In seed plants, strigolactones (SLs) regulate architecture and induce mycorrhizal symbiosis in response to environmental cues. SLs are formed by combined activity of the carotenoid cleavage dioxygenases (CCDs) 7 and 8 from 9-cis-β-carotene, leading to carlactone that is converted by cytochromes P450 (clade 711; MAX1 in Arabidopsis) into various SLs. As Physcomitrella patens possesses CCD7 and CCD8 homologs but lacks MAX1, we investigated if PpCCD7 together with PpCCD8 form carlactone and how deletion of these enzymes influences growth and interactions with the environment. We investigated the enzymatic activity of PpCCD7 and PpCCD8 in vitro, identified the formed products by high performance liquid chromatography (HPLC) and LC-MS, and generated and analysed ΔCCD7 and ΔCCD8 mutants. We defined enzymatic activity of PpCCD7 as a stereospecific 9-cis-CCD and PpCCD8 as a carlactone synthase. ΔCCD7 and ΔCCD8 lines showed enhanced caulonema growth, which was revertible by adding the SL analogue GR24 or carlactone. Wild-type (WT) exudates induced seed germination in Orobanche ramosa. This activity was increased upon phosphate starvation and abolished in exudates of both mutants. Furthermore, both mutants showed increased susceptibility to phytopathogenic fungi. Our study reveals the deep evolutionary conservation of SL biosynthesis, SL function, and its regulation by biotic and abiotic cues.

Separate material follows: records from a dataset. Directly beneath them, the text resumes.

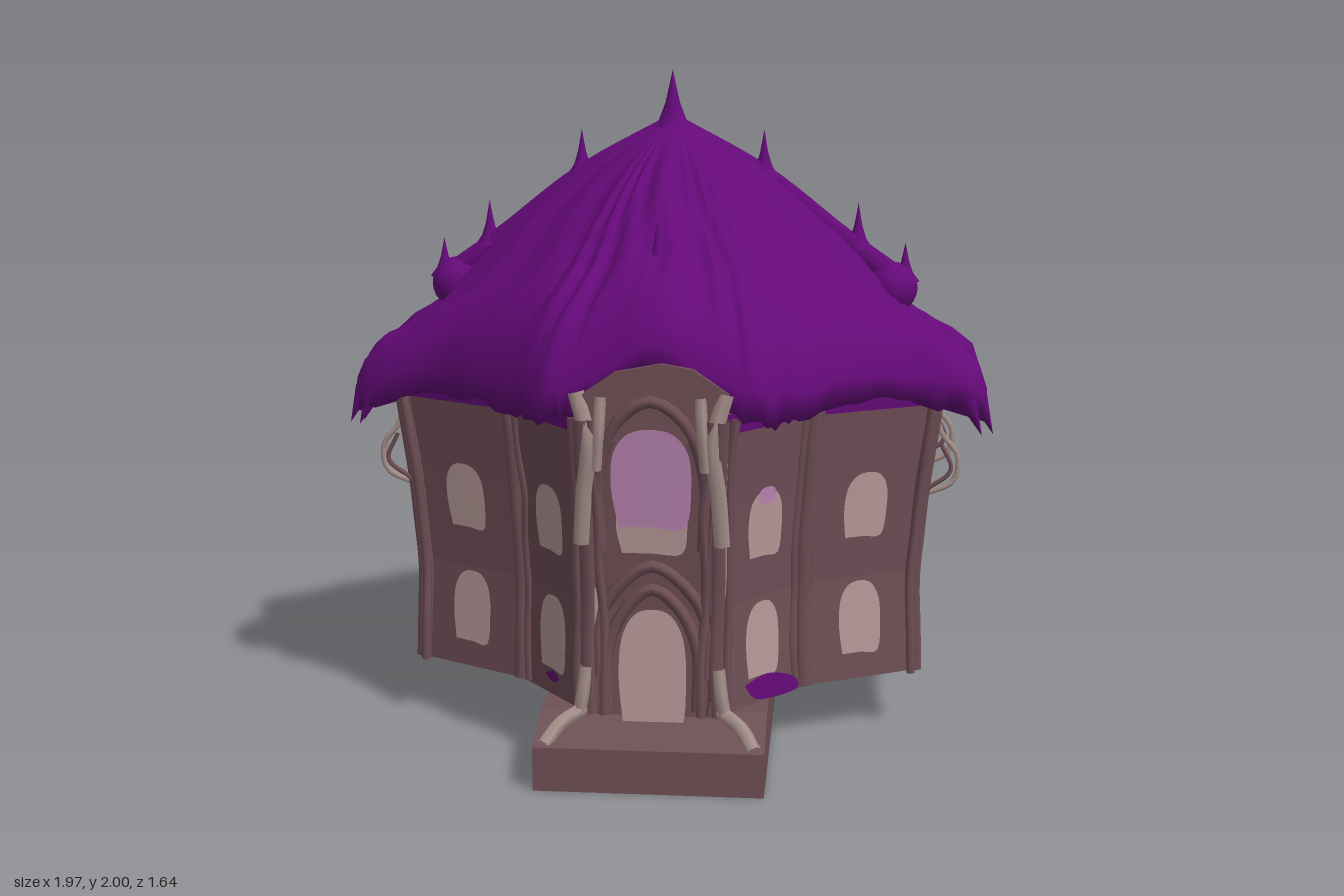
import * as THREE from 'three';

const mat = (name, color, side = THREE.FrontSide) => {
  const m = new THREE.MeshStandardMaterial({ color, side });
  m.name = name;
  return m;
};
const V = (x, y, z) => new THREE.Vector3(x, y, z);

export function createModel() {
  const group = new THREE.Group();
  const roofMat = mat('roof purple', 0x650a79, THREE.DoubleSide);
  const barkMat = mat('bark brown', 0x6f4f56, THREE.DoubleSide);
  const paleMat = mat('pale bark', 0xa58f8a, THREE.DoubleSide);
  const glassMat = mat('window beige', 0xb79a99, THREE.DoubleSide);
  const violetMat = mat('violet glass', 0xbd86b4, THREE.DoubleSide);
  let seed = 7;
  const rand = () => (seed = (seed * 16807) % 2147483647) / 2147483647;
  const jitter = (a) => (rand() - 0.5) * 2 * a;
  const add = (name, geo, material) => {
    const m = new THREE.Mesh(geo, material);
    m.name = name;
    group.add(m);
    return m;
  };
  const tube = (name, pts, r, material, seg = 14) =>
    add(name, new THREE.TubeGeometry(new THREE.CatmullRomCurve3(pts), seg, r, 6), material);

  // Closed surface through rings of points, listed bottom to top
  const loft = (rings) => {
    const n = rings[0].length, idx = [];
    for (let j = 0; j < rings.length - 1; j++) for (let i = 0; i < n; i++) {
      const a = j * n + i, b = j * n + (i + 1) % n;
      idx.push(a, b, b + n, a, b + n, a + n);
    }
    const g = new THREE.BufferGeometry().setFromPoints(rings.flat());
    g.setIndex(idx);
    return g;
  };

  // Walls: twelve-sided star-like plan, flaring towards the purple collar under the eaves
  const half = [[0.185, 0.67], [0.425, 0.38], [0.765, 0.2], [0.765, -0.2], [0.425, -0.38], [0.185, -0.69]];
  const plan = [...half, ...half.map(([x, z]) => [-x, z]).reverse()];
  const levels = [[0.18, 1], [0.5, 0.985], [0.8, 1.02], [1.02, 1.06], [1.08, 1.07]];
  const flare = (y) => {
    for (let i = 1; i < levels.length; i++) {
      const [y0, f0] = levels[i - 1], [y1, f1] = levels[i];
      if (y <= y1 || i === levels.length - 1) return f0 + (f1 - f0) * (y - y0) / (y1 - y0);
    }
  };
  const wallBand = (name, band, material) => {
    const g = loft(band.map(([y, f]) => plan.map(([x, z]) => V(x * f, y, z * f)))).toNonIndexed();
    g.computeVertexNormals();
    add(name, g, material);
  };
  wallBand('walls', levels.slice(0, 4), barkMat);
  wallBand('eaveCollar', levels.slice(3), roofMat);
  const floor = new THREE.ShapeGeometry(new THREE.Shape(plan.map(([x, z]) => new THREE.Vector2(x, z))));
  floor.rotateX(Math.PI / 2).translate(0, 0.18, 0);
  add('floor', floor, barkMat);

  // Point on wall k: u is the distance from the wall's middle, y the height
  const onWall = (k, u, y, off) => {
    const [ax, az] = plan[k], [bx, bz] = plan[(k + 1) % 12];
    const dx = bx - ax, dz = bz - az, l = Math.hypot(dx, dz), f = flare(y);
    return V(((ax + bx) / 2 + dx / l * u) * f - dz / l * off, y, ((az + bz) / 2 + dz / l * u) * f + dx / l * off);
  };
  const plate = (name, k, pts, material, off = 0.01) => {
    const curve = new THREE.SplineCurve([...pts, pts[0]].map(([x, y]) => new THREE.Vector2(x, y)));
    const g = new THREE.ShapeGeometry(new THREE.Shape(curve.getPoints(40)));
    const p = g.attributes.position;
    for (let i = 0; i < p.count; i++) {
      const q = onWall(k, p.getX(i), p.getY(i), off);
      p.setXYZ(i, q.x, q.y, q.z);
    }
    g.computeVertexNormals();
    return add(name, g, material);
  };
  const arched = (w, y0, y1) => {
    const h = y1 - y0;
    return [[-w * 0.85, y0], [0, y0], [w * 0.85, y0], [w, y0 + h * 0.4], [w * 0.92, y0 + h * 0.75], [w * 0.55, y0 + h * 0.95],
      [0, y1], [-w * 0.55, y0 + h * 0.95], [-w * 0.92, y0 + h * 0.75], [-w, y0 + h * 0.4]];
  };
  const lobed = (w, y0, y1) => [[-w, y0], [0, y0 + 0.015], [w, y0], [w * 0.97, y1 - 0.05], [w * 0.55, y1],
    [0, y1 - 0.05], [-w * 0.55, y1], [-w * 0.97, y1 - 0.05]];

  // Windows: wall 11 is the front, 5 the back, 2 and 8 the sides
  const FRONT = 11, BACK = 5;
  for (const k of [0, 1, 3, 4, 6, 7, 9, 10]) {
    plate('lowerWindow', k, arched(0.071, 0.265, 0.49), glassMat);
    plate('upperWindow', k, arched(0.071, 0.63, 0.83), glassMat);
  }
  plate('violetPane', 0, arched(0.035, 0.79, 0.84), violetMat, 0.013);
  for (const k of [2, 8]) {
    plate('sideLowerWindow', k, lobed(0.1, 0.275, 0.48), glassMat);
    plate('sideUpperWindow', k, lobed(0.11, 0.65, 0.85), glassMat);
    tube('sideGarland', [[-0.15, 0.64], [-0.07, 0.58], [0, 0.52], [0.07, 0.58], [0.15, 0.64]]
      .map(([u, y]) => onWall(k, u, y, 0.003)), 0.01, barkMat);
    tube('sideArch', [[-0.17, 0.75], [-0.13, 0.96], [0, 1.04], [0.13, 0.96], [0.17, 0.75]]
      .map(([u, y]) => onWall(k, u, y, 0.003)), 0.016, barkMat);
  }
  plate('frontDoor', FRONT, arched(0.098, 0.15, 0.5), glassMat);
  plate('frontWindowBase', FRONT, arched(0.1, 0.67, 0.86), glassMat, 0.007);
  plate('frontWindow', FRONT, arched(0.11, 0.75, 1.04), violetMat, 0.012);
  plate('backDoor', BACK, arched(0.085, 0.24, 0.47), glassMat);
  plate('backWindow', BACK, arched(0.06, 0.78, 0.93), glassMat);
  for (const u of [-0.07, 0.07]) plate('backPane', BACK, arched(0.03, 0.65, 0.72), glassMat);
  plate('mossPatch', 0, [[-0.08, 0.25], [-0.02, 0.195], [0.15, 0.185], [0.13, 0.23], [0.02, 0.265]], roofMat, 0.012);
  plate('mossSpeck', 10, [[-0.04, 0.24], [0, 0.225], [0.035, 0.24], [0, 0.258]], roofMat);

  // Arch mouldings over doors and the front window
  for (const [k, w, y0, y1] of [[FRONT, 0.13, 0.2, 0.56], [FRONT, 0.155, 0.3, 0.63], [FRONT, 0.145, 0.68, 1.12], [BACK, 0.13, 0.2, 0.56], [BACK, 0.15, 0.65, 1.02]])
    tube('archMoulding', [[-w, y0], [-w, y0 + (y1 - y0) * 0.5], [-w * 0.6, y1 - 0.06], [0, y1], [w * 0.6, y1 - 0.06], [w, y0 + (y1 - y0) * 0.5], [w, y0]]
      .map(([u, y]) => onWall(k, u, y, 0.002)), 0.018, barkMat, 28);

  // Front gable rising into the eaves
  const gable = new THREE.Shape([[-0.21, 1], [0.21, 1], [0.22, 1.14], [0.12, 1.21], [0.03, 1.225], [-0.1, 1.2], [-0.2, 1.13]]
    .map(([x, y]) => new THREE.Vector2(x, y)));
  add('frontGable', new THREE.ExtrudeGeometry(gable, { depth: 0.08, bevelEnabled: false }), barkMat).position.z = 0.638;

  // Corner columns made of wandering bark strands
  plan.forEach(([x, z], k) => {
    const front = z > 0.6;
    for (let s = 0; s < 5; s++) {
      const l = Math.hypot(x, z), spread = s === 0 ? 0 : (s - 2.5) * 0.024, pts = [];
      for (let j = 0; j <= 6; j++) {
        const y = 0.185 + j * 0.147, f = flare(y);
        const a = spread + jitter(s ? 0.012 : 0.004);
        pts.push(V(x * f - z / l * a, y, z * f + x / l * a));
      }
      tube('cornerStrand', pts, s ? 0.014 : 0.026, front && s === 2 ? paleMat : barkMat, 18);
    }
  });
  for (const sx of [-1, 1]) {
    // Pale split bark framing the front window and the foot of the door
    tube('frontPaleStrand', [V(sx * 0.21, 1.14, 0.7), V(sx * 0.175, 1.0, 0.715), V(sx * 0.19, 0.85, 0.7), V(sx * 0.2, 0.7, 0.685)], 0.026, paleMat);
    tube('frontPaleStrand', [V(sx * 0.14, 1.13, 0.715), V(sx * 0.145, 1.04, 0.725), V(sx * 0.155, 0.92, 0.715)], 0.017, paleMat);
    tube('frontPaleFoot', [V(sx * 0.19, 0.33, 0.68), V(sx * 0.2, 0.25, 0.69), V(sx * 0.21, 0.19, 0.69)], 0.02, paleMat, 6);
    // Hanging vine loops beside the outer corners
    for (const sz of [-1, 1]) {
      tube('vineLoop', [[0.81, 1.03], [0.83, 0.93], [0.88, 0.86], [0.87, 0.78], [0.79, 0.74]].map(([x, y]) => V(sx * x, y, sz * 0.19)), 0.009, paleMat);
      tube('vineLoop', [[0.83, 0.9], [0.86, 0.82], [0.79, 0.76]].map(([x, y]) => V(sx * x, y, sz * 0.22)), 0.007, barkMat);
    }
  }

  // Stone base with sloping porch and pale rails
  const side = new THREE.Shape([[-0.35, 0], [0.82, 0], [0.82, 0.13], [0.62, 0.18], [-0.35, 0.18]].map(([a, b]) => new THREE.Vector2(a, b)));
  const base = new THREE.ExtrudeGeometry(side, { depth: 0.66, bevelEnabled: false });
  base.rotateY(-Math.PI / 2).translate(0.33, 0, 0);
  add('base', base, barkMat);
  for (const sx of [-1, 1])
    tube('porchRail', [V(sx * 0.2, 0.2, 0.68), V(sx * 0.26, 0.175, 0.74), V(sx * 0.3, 0.13, 0.8)], 0.022, paleMat, 6);

  // Roof: half of the eave line as x, y, z and how far the slope runs out into an arm
  const eave = [[0, 1.2, 0.7, 0], [0.2, 1.09, 0.7, 0], [0.31, 1.05, 0.69, 0], [0.41, 1.05, 0.59, 0], [0.7, 1.05, 0.32, 0.3],
    [0.965, 0.98, 0.18, 1], [0.88, 1.05, 0, 0.8], [0.965, 0.98, -0.19, 1], [0.65, 1.05, -0.39, 0.3],
    [0.37, 1.04, -0.6, 0], [0.24, 0.99, -0.81, 0.15], [0, 1.04, -0.78, 0.1]];
  const keys = [...eave, ...eave.slice(1, -1).reverse().map(([x, y, z, w]) => [-x, y, z, w])];
  const eaveLine = new THREE.CatmullRomCurve3(keys.map(([x, y, z]) => V(x, y, z)), true);
  // Each step: fraction of the way out, height on the dome, height on an arm
  const slope = [[1, 0, 0], [0.998, 0.1, 0.09], [0.97, 0.2, 0.165], [0.92, 0.29, 0.21], [0.86, 0.37, 0.24], [0.78, 0.435, 0.29],
    [0.7, 0.5, 0.38], [0.62, 0.565, 0.48], [0.54, 0.63, 0.57], [0.46, 0.695, 0.65], [0.38, 0.76, 0.73], [0.29, 0.83, 0.81],
    [0.2, 0.89, 0.88], [0.1, 0.95, 0.95], [0, 1, 1]];
  const N = 176, rings = [[], ...slope.map(() => [])];
  for (let i = 0; i < N; i++) {
    const u = i / N * keys.length, k = Math.floor(u), e = eaveLine.getPoint(i / N);
    const w = THREE.MathUtils.lerp(keys[k][3], keys[(k + 1) % keys.length][3], u - k);
    rings[0].push(V(e.x * 0.82, e.y + 0.03, e.z * 0.82));
    slope.forEach(([s, dome, arm], j) => {
      const ripple = 0.013 * Math.sin(i * 0.9 + 1.6 * Math.sin(j * 0.8)) * Math.sin(Math.PI * s * 0.85) * Math.min(1, s * 2) + (j ? jitter(0.009) * s : jitter(0.014));
      rings[j + 1].push(V(e.x * s, e.y + (1.86 - e.y) * THREE.MathUtils.lerp(dome, arm, w) + ripple, e.z * s));
    });
  }
  const roof = loft(rings);
  roof.computeVertexNormals();
  add('roof', roof, roofMat);

  // Thorns on the apex and ridges
  const thorn = (x, y, z, r, h) => {
    const pts = [[1, 0], [0.55, 0.22], [0.28, 0.5], [0.12, 0.78], [0, 1]].map(([a, b]) => new THREE.Vector2(a * r, b * h));
    add('roofThorn', new THREE.LatheGeometry(pts, 12), roofMat).position.set(x, y, z);
  };
  thorn(0, 1.8, 0, 0.08, 0.2);
  for (const s of [-1, 1]) {
    thorn(s * 0.28, 1.68, 0, 0.045, 0.14);
    thorn(s * 0.57, 1.46, 0, 0.045, 0.14);
    thorn(s * 0.715, 1.36, 0, 0.045, 0.12);
    thorn(0, 1.46, s * 0.495, 0.04, 0.14);
    tube('ridge', [V(0, 1.83, 0), V(s * 0.28, 1.675, 0), V(s * 0.52, 1.49, 0), V(s * 0.69, 1.37, 0)], 0.04, roofMat);
    const knob = add('ridgeKnob', new THREE.SphereGeometry(0.08, 16, 12), roofMat);
    knob.position.set(s * 0.675, 1.34, 0);
    // Ragged claws on the drooping side corners
    for (const z of [0.18, -0.19]) for (let c = -1; c <= 1; c++) {
      const claw = add('eaveClaw', new THREE.ConeGeometry(0.028, 0.12, 7), roofMat);
      claw.position.set(s * (0.962 - Math.abs(c) * 0.035), 0.98, z + c * 0.028);
      claw.rotation.set(Math.PI, 0, -s * 0.4);
    }
  }
  return group;
}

|Original language||English (US)|
|Number of pages||14|
|State||Published - Mar 6 2017|
Bibliographical noteKAUST Repository Item: Exported on 2020-10-01
Acknowledgements: We thank Harro Bouwmeester and Carolien Ruyter-Spira for valuable discussions, Agnes Novakovic for supporting the generation and analysis of DCCD lines, and Anne Katrin Prowse for editing the language of the manuscript. This work was supported by the Deutsche Forschungsgemeinschaft (DFG; grant AL892/1- 4 and the Graduiertenkolleg 1305 ‘Plant Signal Systems’), King Abdullah University of Science and Technology (KAUST; baseline funding of S.A-B.), the Excellence Initiative of the German Federal and State Governments (grant no. EXC 294 BIOSS to R.R.), and The Academy of Finland (grant 1253126 to J.P.T.V.).